Task description:
Check every line of the data for the string "profile" and copy the ones that have it.

Pictures paired with source code:
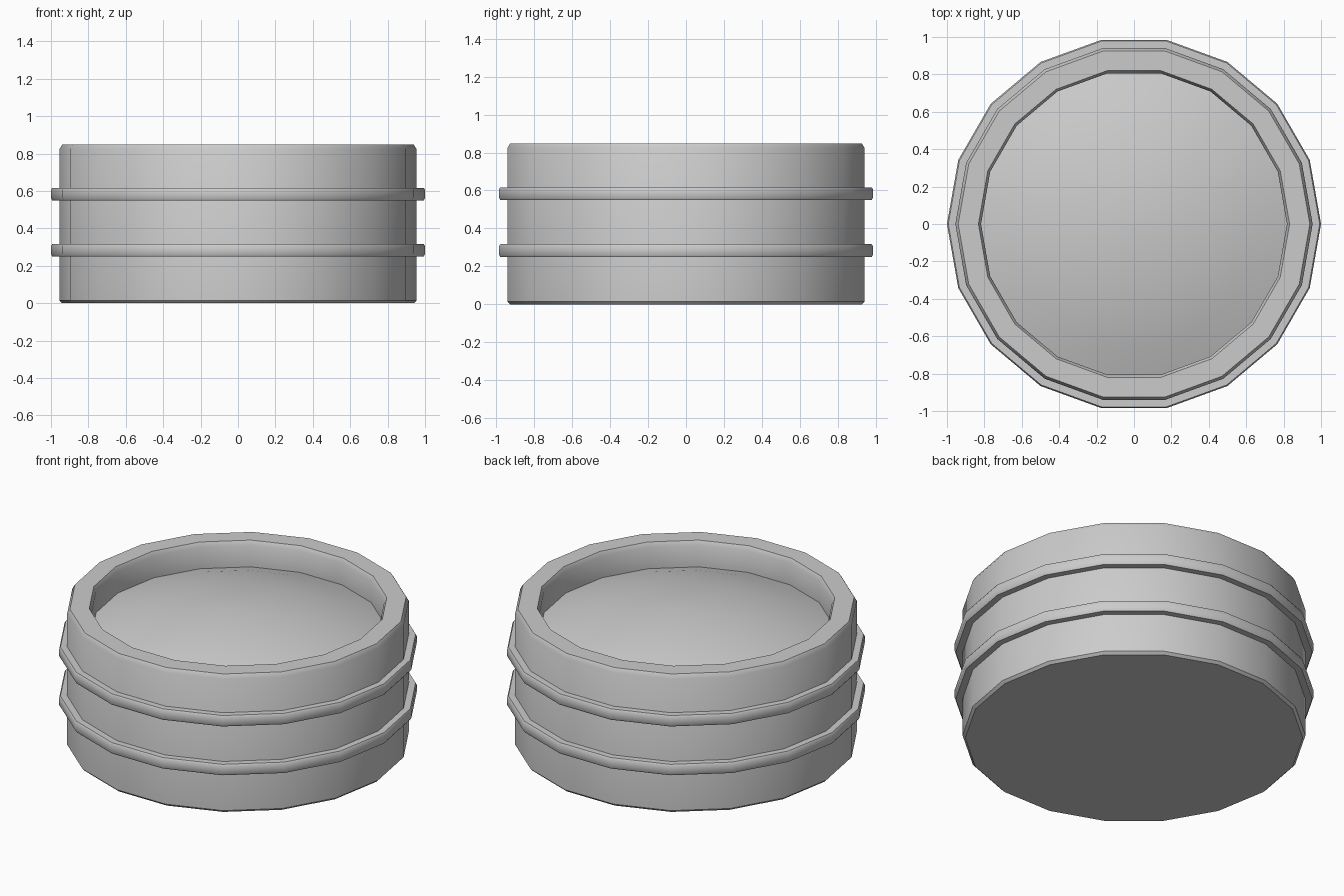
import bpy, bmesh
from math import cos, sin, pi, radians

if "Cube" in bpy.data.objects:
    bpy.data.objects.remove(bpy.data.objects["Cube"])

SIDES = 18


def lathe(name, profile, closed=False):
    """Revolve (radius, z) points; an open profile gets end caps."""
    bm = bmesh.new()
    rings = [[bm.verts.new((r * cos(2 * pi * i / SIDES), r * sin(2 * pi * i / SIDES), z))
              for i in range(SIDES)] for r, z in profile]
    pairs = list(zip(rings, rings[1:]))
    if closed:
        pairs.append((rings[-1], rings[0]))
    for a, b in pairs:
        for i in range(SIDES):
            j = (i + 1) % SIDES
            bm.faces.new((a[i], a[j], b[j], b[i]))
    if not closed:
        bm.faces.new(rings[0][::-1])
        bm.faces.new(rings[-1])
    bmesh.ops.recalc_face_normals(bm, faces=bm.faces)
    mesh = bpy.data.meshes.new(name)
    bm.to_mesh(mesh)
    bm.free()
    obj = bpy.data.objects.new(name, mesh)
    bpy.context.collection.objects.link(obj)
    bpy.ops.object.select_all(action='DESELECT')
    obj.select_set(True)
    bpy.context.view_layer.objects.active = obj
    bpy.ops.object.shade_smooth_by_angle(angle=radians(35))
    return obj


# Drum body with softened rim and a recess whose floor bulges up as a dome
EDGE_R, EDGE_Z, RISE = 0.818, 0.69, 0.15
sphere_r = (EDGE_R ** 2 + RISE ** 2) / (2 * RISE)
dome = []
for k in (1.0, 0.8, 0.6, 0.4, 0.2, 0.05):
    r = EDGE_R * k
    dome.append((r, EDGE_Z + RISE - sphere_r + (sphere_r ** 2 - r ** 2) ** 0.5))
lathe("drum_body", [
    (0.94, 0.0), (0.955, 0.015), (0.955, 0.823), (0.94, 0.848),
    (0.832, 0.848), (0.818, 0.823)] + dome)

# Two raised hoops around the body
for label, z in (("lower_hoop", 0.25), ("upper_hoop", 0.55)):
    lathe(label, [
        (0.93, z), (0.993, z), (1.0, z + 0.012),
        (1.0, z + 0.055), (0.993, z + 0.067), (0.93, z + 0.067)], closed=True)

Response area:
def lathe(name, profile, closed=False):
    """Revolve (radius, z) points; an open profile gets end caps."""
              for i in range(SIDES)] for r, z in profile]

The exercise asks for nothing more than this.